Some people in Pennsylvania may find themselves in dispute with a loved one’s spouse over an estate plan. This was the case for one woman in South Carolina. Her 93-year-old father had been married for four years. He had dementia, and his 91-year-old wife said his two daughters had no right to his property.

The man did not make a will prior to his dementia diagnosis, and after being diagnosed with it, he could not do so. In making decisions about the man’s situation, his wife consulted her friends instead of his daughters. The daughters were unsure about their rights in this situation.

Family members who are concerned about a loved one in a situation like this might want to consult an attorney. If no abuse is occurring, it might be best to wait until the loved one’s death to address the issue of property division. If a person dies without a will, the court will appoint someone as the estate administrator. That could be the father’s wife in this case, but the daughters might contest it. Furthermore, under state law, if there is no will, children are still usually entitled to a portion of the estate.
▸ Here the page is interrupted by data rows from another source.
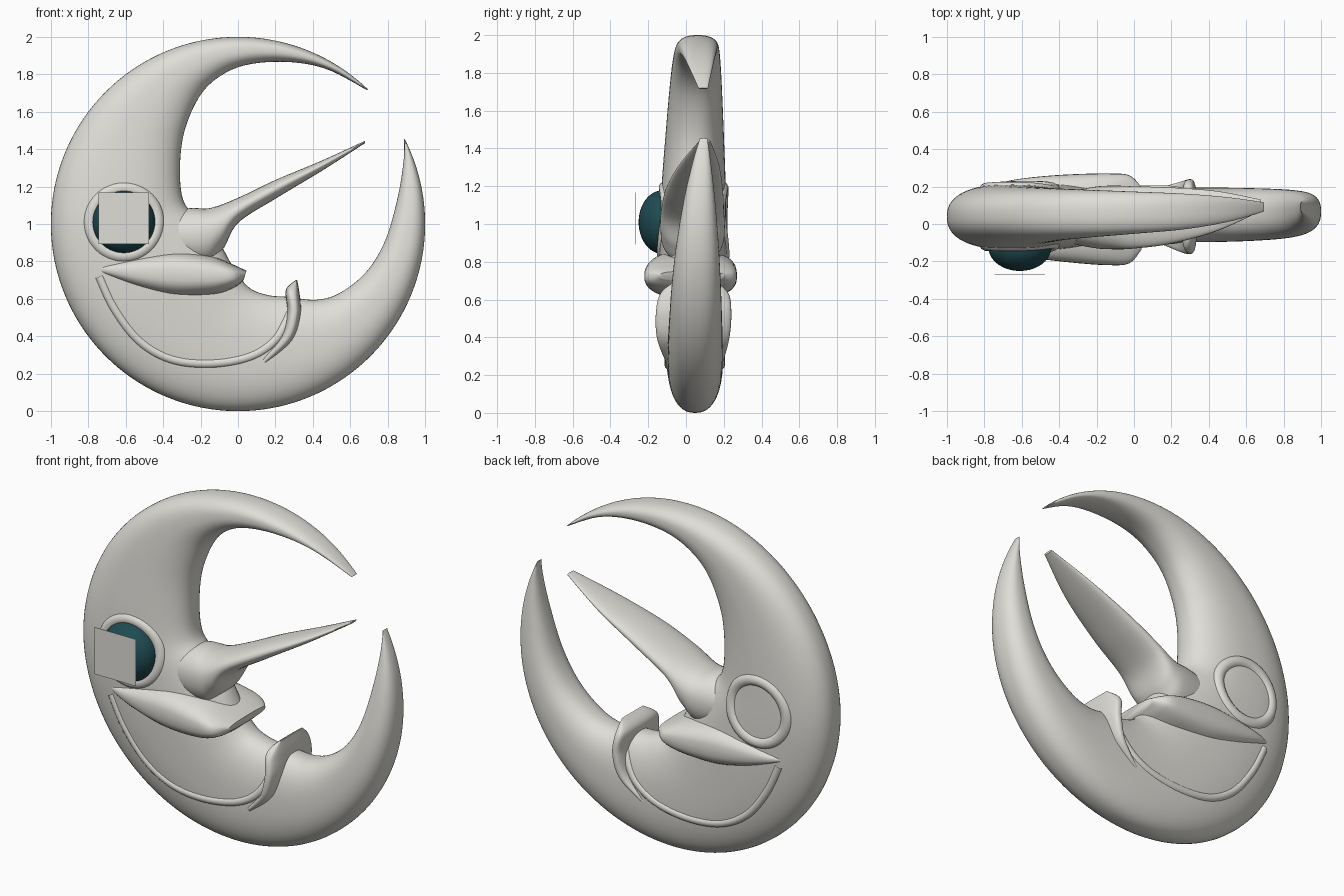
import bpy, bmesh, math
from mathutils import Vector
from mathutils.bvhtree import BVHTree

cube = bpy.data.objects.get("Cube")
if cube:
    bpy.data.objects.remove(cube, do_unlink=True)


def material(name, rgb):
    m = bpy.data.materials.new(name)
    m.use_nodes = True
    m.diffuse_color = (*rgb, 1)
    m.node_tree.nodes["Principled BSDF"].inputs["Base Color"].default_value = (*rgb, 1)
    return m


STONE = material("warm grey", (0.74, 0.73, 0.685))
TEAL = material("dark teal", (0.014, 0.07, 0.085))


def finish(name, bm, mat, angle=50):
    bmesh.ops.recalc_face_normals(bm, faces=bm.faces)
    me = bpy.data.meshes.new(name)
    bm.to_mesh(me)
    bm.free()
    ob = bpy.data.objects.new(name, me)
    bpy.context.collection.objects.link(ob)
    me.materials.append(mat)
    bpy.ops.object.select_all(action="DESELECT")
    ob.select_set(True)
    bpy.context.view_layer.objects.active = ob
    bpy.ops.object.shade_smooth_by_angle(angle=math.radians(angle))
    return ob


def spline(keys, steps):
    """Catmull-Rom through tuples of any length."""
    out = []
    for i in range(len(keys) - 1):
        p0, p1 = keys[max(i - 1, 0)], keys[i]
        p2, p3 = keys[i + 1], keys[min(i + 2, len(keys) - 1)]
        for s in range(steps):
            t = s / steps
            out.append(tuple(
                b + t * (c - a + t * (2 * a - 5 * b + 4 * c - d + t * (3 * b - a - 3 * c + d))) / 2
                for a, b, c, d in zip(p0, p1, p2, p3)))
    return out + [tuple(keys[-1])]


def spow(v, e):
    return math.copysign(abs(v) ** e, v)


def loft(name, stations, power=2.0, sides=40):
    """Rounded sections between edge points A and B: (ax, az, bx, bz, half depth, y centre)."""
    bm = bmesh.new()
    rings = []
    for ax, az, bx, bz, h, cy in stations:
        ring = []
        for k in range(sides):
            a = 2 * math.pi * k / sides
            u = spow(math.cos(a), 2 / power) / 2
            v = spow(math.sin(a), 2 / power)
            ring.append(bm.verts.new(((ax + bx) / 2 + u * (ax - bx), cy + h * v,
                                      (az + bz) / 2 + u * (az - bz))))
        rings.append(ring)
    for r, q in zip(rings, rings[1:]):
        for k in range(sides):
            n = (k + 1) % sides
            bm.faces.new((r[k], r[n], q[n], q[k]))
    bm.faces.new(rings[0])
    bm.faces.new(rings[-1])
    return finish(name, bm, STONE)


# Crescent body: angle on the outer circle, matching inner edge point, half depth
crescent = [
    (46, .69, 1.715, .025), (58, .48, 1.825, .065), (75, .28, 1.865, .095),
    (95, .07, 1.855, .113), (115, -.08, 1.8, .127), (135, -.2, 1.69, .14),
    (155, -.285, 1.5, .155), (170, -.31, 1.3, .168), (183, -.29, 1.12, .176),
    (197, -.2, 1.02, .178), (212, -.1, .9, .175), (228, -.02, .76, .166),
    (245, .06, .66, .157), (262, .16, .62, .15), (280, .27, .61, .147),
    (300, .42, .595, .145), (318, .55, .635, .14), (336, .69, .75, .13),
    (352, .79, .92, .112), (368, .855, 1.15, .08), (380, .885, 1.34, .045),
    (387, .888, 1.452, .02)]
stations = []
for ang, ix, iz, h in spline(crescent, 8):
    ox, oz = math.cos(math.radians(ang)), 1 + math.sin(math.radians(ang))
    stations.append((ox, oz, ix, iz, h, .1 - .35 * h))
body = loft("crescent_body", stations, 2.4, 64)

# Long pointed nose, growing out of the cheek
loft("nose", spline([
    (-.6, 1.0, -.55, .86, .09, .035), (-.29, 1.08, -.2, .78, .158, .035),
    (-.15, 1.085, -.085, .86, .17, .035), (.0, 1.14, .0, 1.005, .166, .035),
    (.2, 1.235, .2, 1.135, .15, .045), (.45, 1.34, .45, 1.285, .105, .07),
    (.68, 1.445, .68, 1.433, .03, .1)], 8), 2.2)

# Upper lip wrapping both sides
loft("upper_lip", spline([
    (-.8, .765, -.79, .755, .135, .045), (-.7, .795, -.69, .71, .185, .04),
    (-.55, .83, -.53, .65, .215, .035), (-.35, .855, -.34, .61, .235, .03),
    (-.15, .83, -.13, .62, .245, .025), (-.03, .785, -.02, .66, .235, .025),
    (.045, .75, .03, .7, .17, .03)], 8), 2.8)

# Lower lip ridge wrapping both sides
loft("lower_lip", spline([
    (.308, .7, .316, .7, .1, .05), (.255, .645, .33, .62, .18, .045),
    (.262, .53, .335, .51, .2, .04), (.23, .4, .29, .375, .19, .038),
    (.13, .285, .15, .25, .15, .045)], 8), 3)

# Soft raised lines half sunk in the body surface, front and back
tree = BVHTree.FromObject(body, bpy.context.evaluated_depsgraph_get())


def ridge(name, points, radius, side, closed=False):
    curve = bpy.data.curves.new(name, "CURVE")
    curve.dimensions = "3D"
    curve.bevel_depth = radius
    curve.bevel_resolution = 4
    hits = [tree.ray_cast(Vector((x, side, z)), Vector((0, -side, 0)))[0] for x, z in points]
    hits = [p for p in hits if p]
    line = curve.splines.new("POLY")
    line.points.add(len(hits) - 1)
    for pt, p in zip(line.points, hits):
        pt.co = (p.x, p.y - side * radius * .6, p.z, 1)
    line.use_cyclic_u = closed
    line.use_smooth = True
    curve.materials.append(STONE)
    bpy.context.collection.objects.link(bpy.data.objects.new(name, curve))


EYE_X, EYE_Z = -.61, 1.01
smile = spline([(-.74, .72), (-.66, .55), (-.53, .38), (-.36, .28), (-.15, .255),
                (.06, .29), (.2, .38), (.28, .52)], 6)
circle = [(EYE_X + .18 * math.cos(a), EYE_Z + .18 * math.sin(a))
          for a in (math.tau * k / 48 for k in range(48))]
for side, label in ((-1, "front"), (1, "back")):
    ridge(label + "_cheek_line", smile, .026, side)
    ridge(label + "_eye_rim", circle, .038, side, True)

# Slightly flattened eyeball, on the front only
bm = bmesh.new()
bmesh.ops.create_uvsphere(bm, u_segments=40, v_segments=24, radius=.168)
bmesh.ops.scale(bm, vec=(1, .75, 1), verts=bm.verts)
bmesh.ops.translate(bm, vec=(EYE_X, -.125, EYE_Z), verts=bm.verts)
finish("eyeball", bm, TEAL)

# Thin square plate floating before the eye
bm = bmesh.new()
bmesh.ops.create_cube(bm, size=1)
bmesh.ops.scale(bm, vec=(.27, .002, .275), verts=bm.verts)
bmesh.ops.translate(bm, vec=(EYE_X, -.269, 1.03), verts=bm.verts)
finish("eye_plate", bm, STONE, 30)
This may differ for assets that pass via beneficiary, such as retirement accounts.

Even if there is an estate plan in place, it can still be contested. An attorney might help with estate litigation and disputes. A will could be challenged for several reasons. For example, a person might try to demonstrate that a loved one was unduly influenced by another individual or that the loved one’s judgment was unsound when the estate plan was made. A person may want to contact an attorney if another family member is contesting the will.